*** Jo Johnson, Farhan Bokhari, and Edward Luce, "US Fears China-Pakistan Nuclear Deal," The Financial Times, November 16, 2006. (This was the day after the Pakis launched the Shatif missile referred to recently by Lord Patel which was essentially a bit of sabre rattling as the US Senate voted to legalise nuclear trade with India.
UPDATE " Sunday 10.00 EST
Consortium News has interesting note "Reagan's Bargain/Charlie Wilson's War"
"....surely the most glaring omission in the film is the fateful trade-off accepted by President Ronald Reagan when he agreed not to complain about Pakistan’s efforts to acquire a nuclear weapons capability in exchange for Pakistani cooperation in helping the Afghan rebels.

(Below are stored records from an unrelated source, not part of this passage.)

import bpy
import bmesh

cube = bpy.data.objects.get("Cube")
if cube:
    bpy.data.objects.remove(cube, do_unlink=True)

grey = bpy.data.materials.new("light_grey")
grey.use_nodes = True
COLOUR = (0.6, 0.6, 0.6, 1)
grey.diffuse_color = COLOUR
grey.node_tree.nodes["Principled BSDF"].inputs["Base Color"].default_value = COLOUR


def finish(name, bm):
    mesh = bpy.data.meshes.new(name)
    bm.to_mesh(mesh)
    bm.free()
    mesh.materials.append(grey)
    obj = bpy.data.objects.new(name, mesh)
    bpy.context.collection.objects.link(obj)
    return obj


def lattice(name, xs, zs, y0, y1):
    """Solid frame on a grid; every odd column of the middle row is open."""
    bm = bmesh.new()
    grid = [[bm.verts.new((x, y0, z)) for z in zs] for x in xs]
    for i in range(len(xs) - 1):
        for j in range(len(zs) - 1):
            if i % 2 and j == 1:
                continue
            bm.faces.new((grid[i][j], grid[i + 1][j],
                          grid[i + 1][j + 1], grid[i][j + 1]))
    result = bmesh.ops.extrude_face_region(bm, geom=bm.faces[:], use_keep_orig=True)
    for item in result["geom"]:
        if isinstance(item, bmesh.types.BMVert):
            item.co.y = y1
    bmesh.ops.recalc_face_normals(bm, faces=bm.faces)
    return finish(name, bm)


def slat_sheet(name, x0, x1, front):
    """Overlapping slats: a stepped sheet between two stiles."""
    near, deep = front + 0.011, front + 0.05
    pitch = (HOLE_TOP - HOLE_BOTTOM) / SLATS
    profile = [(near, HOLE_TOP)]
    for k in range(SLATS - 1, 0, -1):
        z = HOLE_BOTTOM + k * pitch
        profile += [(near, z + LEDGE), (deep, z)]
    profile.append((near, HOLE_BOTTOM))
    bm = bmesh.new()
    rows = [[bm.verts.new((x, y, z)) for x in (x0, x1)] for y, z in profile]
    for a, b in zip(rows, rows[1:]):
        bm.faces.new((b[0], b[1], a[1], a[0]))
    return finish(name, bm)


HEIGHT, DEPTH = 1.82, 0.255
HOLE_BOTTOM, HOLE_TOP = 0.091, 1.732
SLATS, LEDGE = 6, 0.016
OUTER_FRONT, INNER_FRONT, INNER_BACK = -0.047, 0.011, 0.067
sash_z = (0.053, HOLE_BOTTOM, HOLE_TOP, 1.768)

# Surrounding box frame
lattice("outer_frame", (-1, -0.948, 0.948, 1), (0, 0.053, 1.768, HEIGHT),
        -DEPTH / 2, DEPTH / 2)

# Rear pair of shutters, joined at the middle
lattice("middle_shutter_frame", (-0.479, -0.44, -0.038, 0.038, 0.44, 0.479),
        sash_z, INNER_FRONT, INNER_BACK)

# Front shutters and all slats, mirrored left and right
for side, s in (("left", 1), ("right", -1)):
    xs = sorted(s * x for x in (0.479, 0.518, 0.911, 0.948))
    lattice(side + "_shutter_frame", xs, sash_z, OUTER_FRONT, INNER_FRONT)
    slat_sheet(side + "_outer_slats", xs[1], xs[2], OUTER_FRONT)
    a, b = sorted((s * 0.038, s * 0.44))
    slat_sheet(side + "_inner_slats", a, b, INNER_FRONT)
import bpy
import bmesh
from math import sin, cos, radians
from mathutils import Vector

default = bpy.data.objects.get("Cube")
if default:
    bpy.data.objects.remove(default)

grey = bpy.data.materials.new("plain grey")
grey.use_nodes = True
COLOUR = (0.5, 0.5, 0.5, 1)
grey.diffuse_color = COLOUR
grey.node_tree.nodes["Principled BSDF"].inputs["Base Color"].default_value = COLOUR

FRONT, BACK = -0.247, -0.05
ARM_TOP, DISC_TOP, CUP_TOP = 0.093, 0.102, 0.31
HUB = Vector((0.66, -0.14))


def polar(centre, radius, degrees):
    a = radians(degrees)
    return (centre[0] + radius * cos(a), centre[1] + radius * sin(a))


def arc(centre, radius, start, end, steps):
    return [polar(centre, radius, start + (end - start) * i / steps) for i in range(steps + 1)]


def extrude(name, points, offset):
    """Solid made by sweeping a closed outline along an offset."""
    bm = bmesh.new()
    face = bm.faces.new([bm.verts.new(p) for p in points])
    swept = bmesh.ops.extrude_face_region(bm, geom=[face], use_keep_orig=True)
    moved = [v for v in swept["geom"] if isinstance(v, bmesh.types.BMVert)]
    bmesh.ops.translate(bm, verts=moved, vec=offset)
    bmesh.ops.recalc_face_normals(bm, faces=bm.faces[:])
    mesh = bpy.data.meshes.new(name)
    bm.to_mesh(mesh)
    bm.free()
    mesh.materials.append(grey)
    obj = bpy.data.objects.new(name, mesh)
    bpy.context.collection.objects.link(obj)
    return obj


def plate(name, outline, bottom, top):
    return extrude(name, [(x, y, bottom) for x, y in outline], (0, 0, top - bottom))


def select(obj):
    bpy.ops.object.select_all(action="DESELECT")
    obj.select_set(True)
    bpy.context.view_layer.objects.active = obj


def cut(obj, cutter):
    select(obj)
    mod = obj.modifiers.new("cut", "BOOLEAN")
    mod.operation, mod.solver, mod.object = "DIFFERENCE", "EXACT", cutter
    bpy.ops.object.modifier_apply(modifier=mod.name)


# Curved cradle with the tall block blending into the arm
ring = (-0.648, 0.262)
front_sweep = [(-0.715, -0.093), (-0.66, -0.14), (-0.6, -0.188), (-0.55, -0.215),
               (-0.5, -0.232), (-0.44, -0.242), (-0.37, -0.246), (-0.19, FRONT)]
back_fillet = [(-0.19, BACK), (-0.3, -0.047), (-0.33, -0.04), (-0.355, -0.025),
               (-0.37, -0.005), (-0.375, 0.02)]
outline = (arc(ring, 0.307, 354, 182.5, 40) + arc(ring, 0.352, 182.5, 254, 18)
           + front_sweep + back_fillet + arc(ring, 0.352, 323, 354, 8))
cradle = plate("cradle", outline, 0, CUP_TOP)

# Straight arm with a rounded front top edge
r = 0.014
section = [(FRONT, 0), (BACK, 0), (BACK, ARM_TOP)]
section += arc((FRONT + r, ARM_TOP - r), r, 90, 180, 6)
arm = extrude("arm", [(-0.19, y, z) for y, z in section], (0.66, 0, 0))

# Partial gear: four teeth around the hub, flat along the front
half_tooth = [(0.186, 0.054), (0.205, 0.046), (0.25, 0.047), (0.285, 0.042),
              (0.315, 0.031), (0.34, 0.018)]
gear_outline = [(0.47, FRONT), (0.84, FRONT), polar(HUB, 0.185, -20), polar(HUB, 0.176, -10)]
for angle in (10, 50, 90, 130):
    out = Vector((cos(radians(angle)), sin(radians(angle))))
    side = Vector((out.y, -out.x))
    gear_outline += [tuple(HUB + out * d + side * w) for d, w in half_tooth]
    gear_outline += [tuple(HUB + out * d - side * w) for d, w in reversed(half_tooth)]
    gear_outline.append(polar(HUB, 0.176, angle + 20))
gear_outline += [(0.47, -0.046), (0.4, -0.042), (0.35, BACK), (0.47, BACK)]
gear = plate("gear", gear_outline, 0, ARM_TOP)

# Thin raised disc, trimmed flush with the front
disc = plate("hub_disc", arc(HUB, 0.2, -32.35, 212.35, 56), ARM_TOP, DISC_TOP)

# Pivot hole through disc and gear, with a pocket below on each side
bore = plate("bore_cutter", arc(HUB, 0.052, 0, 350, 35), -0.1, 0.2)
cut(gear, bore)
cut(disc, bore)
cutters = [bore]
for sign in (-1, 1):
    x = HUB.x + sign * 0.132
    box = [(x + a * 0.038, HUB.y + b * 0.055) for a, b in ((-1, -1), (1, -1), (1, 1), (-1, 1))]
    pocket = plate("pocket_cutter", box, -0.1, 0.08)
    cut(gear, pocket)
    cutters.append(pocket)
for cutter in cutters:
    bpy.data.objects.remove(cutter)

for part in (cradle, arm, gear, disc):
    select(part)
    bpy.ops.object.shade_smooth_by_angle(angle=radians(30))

On page 463 of his book, Crile characterizes this deal or understanding as “the dirty little secret of the Afghan war” –- General Zia al-Haq’s ability to extract not only “massive aid” from Washington but also to secure Reagan’s acquiescence in Pakistan’s nuclear weapons program via a congressional waiver of U.S. nonproliferation laws in December 1981.
This bargain may have been dirty but it certainly was no secret. Indeed, Washington’s acquiescence via the congressional waiver was the subject of continuing press coverage throughout the 1980s."
and continues ...
"the assassination of former Pakistani Prime Minister Benazir Bhutto puts into sharp relief the question that now unnerves U.S. policy-makers: Will political instability enable terrorist groups to gain access to Pakistan’s nuclear weapons?"
Read this exceptionally good analysis of how history has been distorted by the fillum ... by Peter W. Dickson is a former a CIA political-military analyst and specialist on nuclear proliferation..... :the widely acclaimed movie, “Charlie Wilson’s War,” given its highly selective treatment of history is more likely to confuse than clarify how risky Reagan’s decisions with regard to Pakistan in the 1980s were to the long-term security of the United States."